[Work required] Find the string "meet" in the listing below and return each line it appears in.

[Data in this exercise]

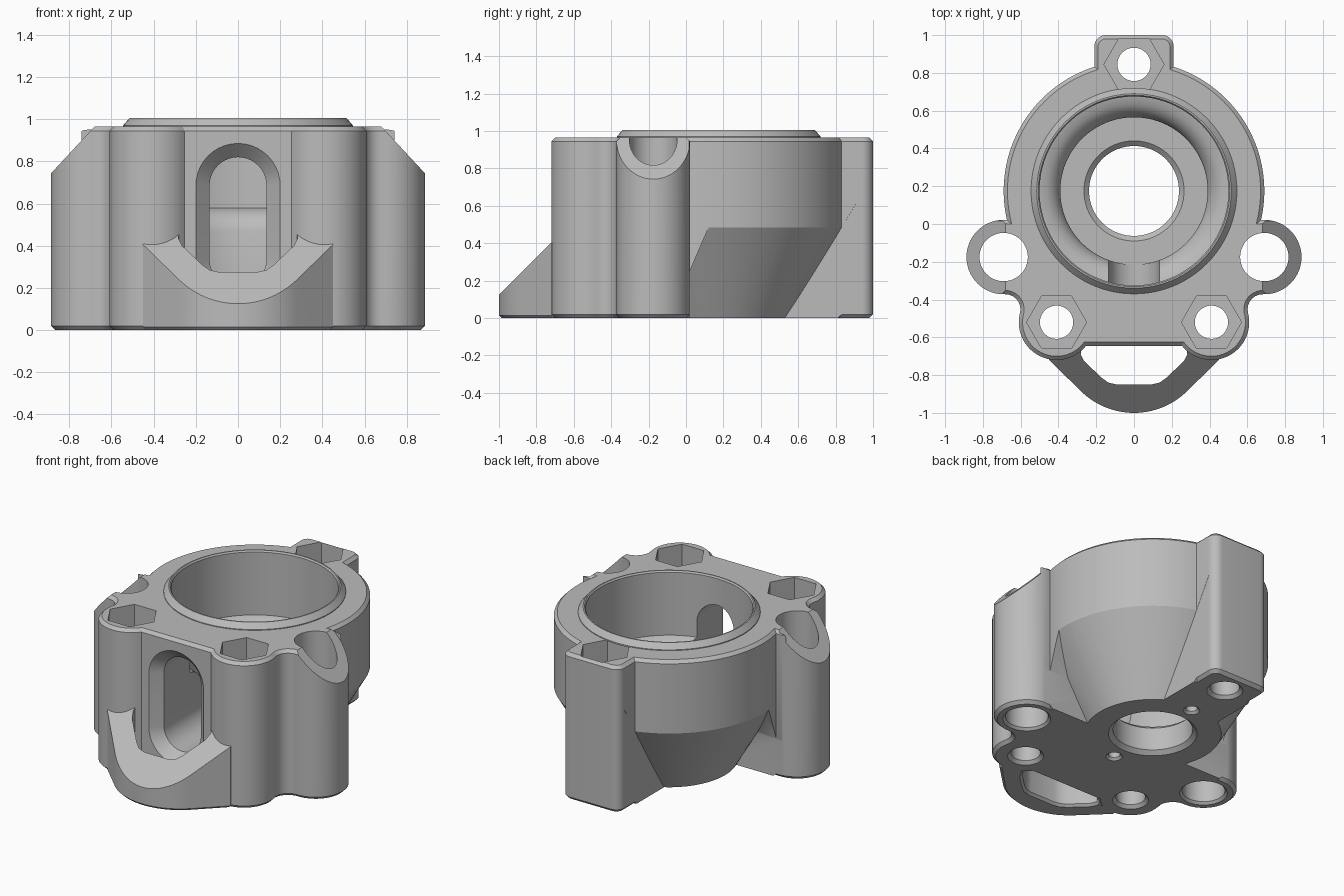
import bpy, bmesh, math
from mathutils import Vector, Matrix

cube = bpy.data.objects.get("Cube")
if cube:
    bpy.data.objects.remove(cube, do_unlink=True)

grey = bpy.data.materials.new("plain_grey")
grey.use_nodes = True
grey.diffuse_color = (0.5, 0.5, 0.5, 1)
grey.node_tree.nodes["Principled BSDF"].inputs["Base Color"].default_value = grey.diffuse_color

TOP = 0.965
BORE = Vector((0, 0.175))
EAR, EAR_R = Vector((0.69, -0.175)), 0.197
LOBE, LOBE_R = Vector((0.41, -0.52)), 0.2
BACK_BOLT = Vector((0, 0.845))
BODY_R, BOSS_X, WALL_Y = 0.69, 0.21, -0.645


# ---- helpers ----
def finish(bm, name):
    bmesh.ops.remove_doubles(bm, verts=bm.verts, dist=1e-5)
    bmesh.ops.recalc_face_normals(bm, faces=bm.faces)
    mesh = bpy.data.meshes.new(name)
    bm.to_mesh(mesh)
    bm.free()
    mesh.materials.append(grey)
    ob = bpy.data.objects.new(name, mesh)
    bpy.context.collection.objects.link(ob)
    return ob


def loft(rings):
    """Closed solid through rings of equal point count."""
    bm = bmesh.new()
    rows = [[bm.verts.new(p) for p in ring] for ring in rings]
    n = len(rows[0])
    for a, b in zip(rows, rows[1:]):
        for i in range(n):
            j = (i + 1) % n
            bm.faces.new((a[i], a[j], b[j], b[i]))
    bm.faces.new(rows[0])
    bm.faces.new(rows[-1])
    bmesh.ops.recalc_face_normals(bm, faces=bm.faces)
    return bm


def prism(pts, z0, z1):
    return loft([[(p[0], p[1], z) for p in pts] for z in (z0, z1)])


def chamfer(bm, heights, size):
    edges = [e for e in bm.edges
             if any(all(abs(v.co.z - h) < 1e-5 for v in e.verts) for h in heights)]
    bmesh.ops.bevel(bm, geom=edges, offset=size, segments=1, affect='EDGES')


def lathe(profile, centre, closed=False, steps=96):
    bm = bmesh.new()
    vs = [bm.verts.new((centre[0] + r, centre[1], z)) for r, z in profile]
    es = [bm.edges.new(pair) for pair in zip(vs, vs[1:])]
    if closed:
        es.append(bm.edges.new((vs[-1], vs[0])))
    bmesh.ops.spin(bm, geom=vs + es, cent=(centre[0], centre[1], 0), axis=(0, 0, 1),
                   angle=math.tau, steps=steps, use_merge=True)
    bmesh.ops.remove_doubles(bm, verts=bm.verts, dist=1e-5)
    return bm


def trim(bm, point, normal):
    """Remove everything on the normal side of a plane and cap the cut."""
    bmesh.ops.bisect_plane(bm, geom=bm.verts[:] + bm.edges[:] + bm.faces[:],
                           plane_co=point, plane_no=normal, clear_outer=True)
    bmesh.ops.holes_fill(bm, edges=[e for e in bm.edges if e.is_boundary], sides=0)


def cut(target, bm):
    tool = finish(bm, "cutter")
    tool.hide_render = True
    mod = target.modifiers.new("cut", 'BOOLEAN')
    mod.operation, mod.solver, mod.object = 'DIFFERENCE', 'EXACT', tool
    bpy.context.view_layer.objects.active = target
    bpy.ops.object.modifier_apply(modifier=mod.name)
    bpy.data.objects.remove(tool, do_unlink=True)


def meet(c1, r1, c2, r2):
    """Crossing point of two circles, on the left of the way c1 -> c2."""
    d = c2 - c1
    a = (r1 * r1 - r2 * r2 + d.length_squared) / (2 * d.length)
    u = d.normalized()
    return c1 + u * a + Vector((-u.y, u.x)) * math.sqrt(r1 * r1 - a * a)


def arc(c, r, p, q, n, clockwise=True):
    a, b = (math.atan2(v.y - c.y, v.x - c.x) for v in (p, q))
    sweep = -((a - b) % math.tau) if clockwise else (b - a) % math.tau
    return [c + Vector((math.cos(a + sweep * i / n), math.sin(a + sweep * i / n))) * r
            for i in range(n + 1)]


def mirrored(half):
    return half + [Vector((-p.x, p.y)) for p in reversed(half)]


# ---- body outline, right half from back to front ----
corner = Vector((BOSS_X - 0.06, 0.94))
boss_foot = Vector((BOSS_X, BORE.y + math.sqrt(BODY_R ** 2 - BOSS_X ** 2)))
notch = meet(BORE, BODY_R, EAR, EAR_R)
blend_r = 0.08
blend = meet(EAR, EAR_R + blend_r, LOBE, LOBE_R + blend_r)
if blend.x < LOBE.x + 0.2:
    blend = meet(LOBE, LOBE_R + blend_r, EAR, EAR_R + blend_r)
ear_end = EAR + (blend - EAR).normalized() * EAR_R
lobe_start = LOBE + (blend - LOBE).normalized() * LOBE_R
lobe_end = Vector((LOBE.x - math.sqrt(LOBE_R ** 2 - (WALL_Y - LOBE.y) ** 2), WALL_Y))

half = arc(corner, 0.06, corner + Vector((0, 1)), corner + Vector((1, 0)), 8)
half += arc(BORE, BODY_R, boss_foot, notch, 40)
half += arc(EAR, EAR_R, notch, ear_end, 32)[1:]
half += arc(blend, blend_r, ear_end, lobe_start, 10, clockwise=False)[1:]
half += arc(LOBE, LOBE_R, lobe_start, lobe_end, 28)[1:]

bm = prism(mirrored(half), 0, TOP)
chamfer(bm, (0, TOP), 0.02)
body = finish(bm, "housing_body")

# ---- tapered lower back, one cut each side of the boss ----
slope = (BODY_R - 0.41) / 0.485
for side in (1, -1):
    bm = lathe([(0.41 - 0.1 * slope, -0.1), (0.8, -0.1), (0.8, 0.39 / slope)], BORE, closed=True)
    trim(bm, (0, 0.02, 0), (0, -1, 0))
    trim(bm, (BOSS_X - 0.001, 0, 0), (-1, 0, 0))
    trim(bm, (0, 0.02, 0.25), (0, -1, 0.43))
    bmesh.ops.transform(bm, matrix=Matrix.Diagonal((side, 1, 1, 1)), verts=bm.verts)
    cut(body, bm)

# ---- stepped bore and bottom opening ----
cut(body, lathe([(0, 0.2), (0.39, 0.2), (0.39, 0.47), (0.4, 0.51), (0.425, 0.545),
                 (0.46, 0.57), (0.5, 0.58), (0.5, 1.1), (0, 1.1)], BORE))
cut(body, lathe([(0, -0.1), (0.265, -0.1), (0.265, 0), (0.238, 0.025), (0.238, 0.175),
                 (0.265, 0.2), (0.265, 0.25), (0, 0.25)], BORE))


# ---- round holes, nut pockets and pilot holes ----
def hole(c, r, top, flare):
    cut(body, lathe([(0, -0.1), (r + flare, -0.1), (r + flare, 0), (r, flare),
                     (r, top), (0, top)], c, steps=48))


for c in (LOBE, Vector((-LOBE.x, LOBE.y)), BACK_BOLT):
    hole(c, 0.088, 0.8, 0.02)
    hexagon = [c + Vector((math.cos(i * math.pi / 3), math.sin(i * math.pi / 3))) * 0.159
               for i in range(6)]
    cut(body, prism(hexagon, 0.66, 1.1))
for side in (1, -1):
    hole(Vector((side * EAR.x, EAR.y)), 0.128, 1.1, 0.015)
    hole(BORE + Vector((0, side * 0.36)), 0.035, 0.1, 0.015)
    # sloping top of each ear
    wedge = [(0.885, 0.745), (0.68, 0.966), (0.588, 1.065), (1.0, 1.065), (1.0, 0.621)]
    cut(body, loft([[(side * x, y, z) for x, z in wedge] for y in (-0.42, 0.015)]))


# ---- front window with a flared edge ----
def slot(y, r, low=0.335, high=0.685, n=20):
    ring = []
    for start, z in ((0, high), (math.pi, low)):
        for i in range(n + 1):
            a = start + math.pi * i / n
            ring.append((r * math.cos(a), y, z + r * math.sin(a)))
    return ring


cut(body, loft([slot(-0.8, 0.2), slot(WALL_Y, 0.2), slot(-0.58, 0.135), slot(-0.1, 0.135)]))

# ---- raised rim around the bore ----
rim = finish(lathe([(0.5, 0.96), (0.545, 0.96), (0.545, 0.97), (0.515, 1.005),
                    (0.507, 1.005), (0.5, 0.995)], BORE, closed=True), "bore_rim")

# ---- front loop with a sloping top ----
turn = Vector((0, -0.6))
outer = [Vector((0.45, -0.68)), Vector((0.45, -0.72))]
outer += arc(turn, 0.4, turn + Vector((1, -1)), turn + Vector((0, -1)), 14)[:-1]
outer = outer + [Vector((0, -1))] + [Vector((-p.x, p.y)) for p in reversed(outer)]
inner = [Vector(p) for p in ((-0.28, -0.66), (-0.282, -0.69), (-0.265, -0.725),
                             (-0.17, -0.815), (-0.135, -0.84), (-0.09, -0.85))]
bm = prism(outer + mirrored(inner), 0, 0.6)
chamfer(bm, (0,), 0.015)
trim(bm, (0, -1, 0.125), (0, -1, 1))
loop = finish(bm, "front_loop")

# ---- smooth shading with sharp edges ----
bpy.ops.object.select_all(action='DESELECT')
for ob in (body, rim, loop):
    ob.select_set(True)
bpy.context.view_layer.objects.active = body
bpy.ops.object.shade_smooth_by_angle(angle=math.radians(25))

[Solution]
def meet(c1, r1, c2, r2):
notch = meet(BORE, BODY_R, EAR, EAR_R)
blend = meet(EAR, EAR_R + blend_r, LOBE, LOBE_R + blend_r)
    blend = meet(LOBE, LOBE_R + blend_r, EAR, EAR_R + blend_r)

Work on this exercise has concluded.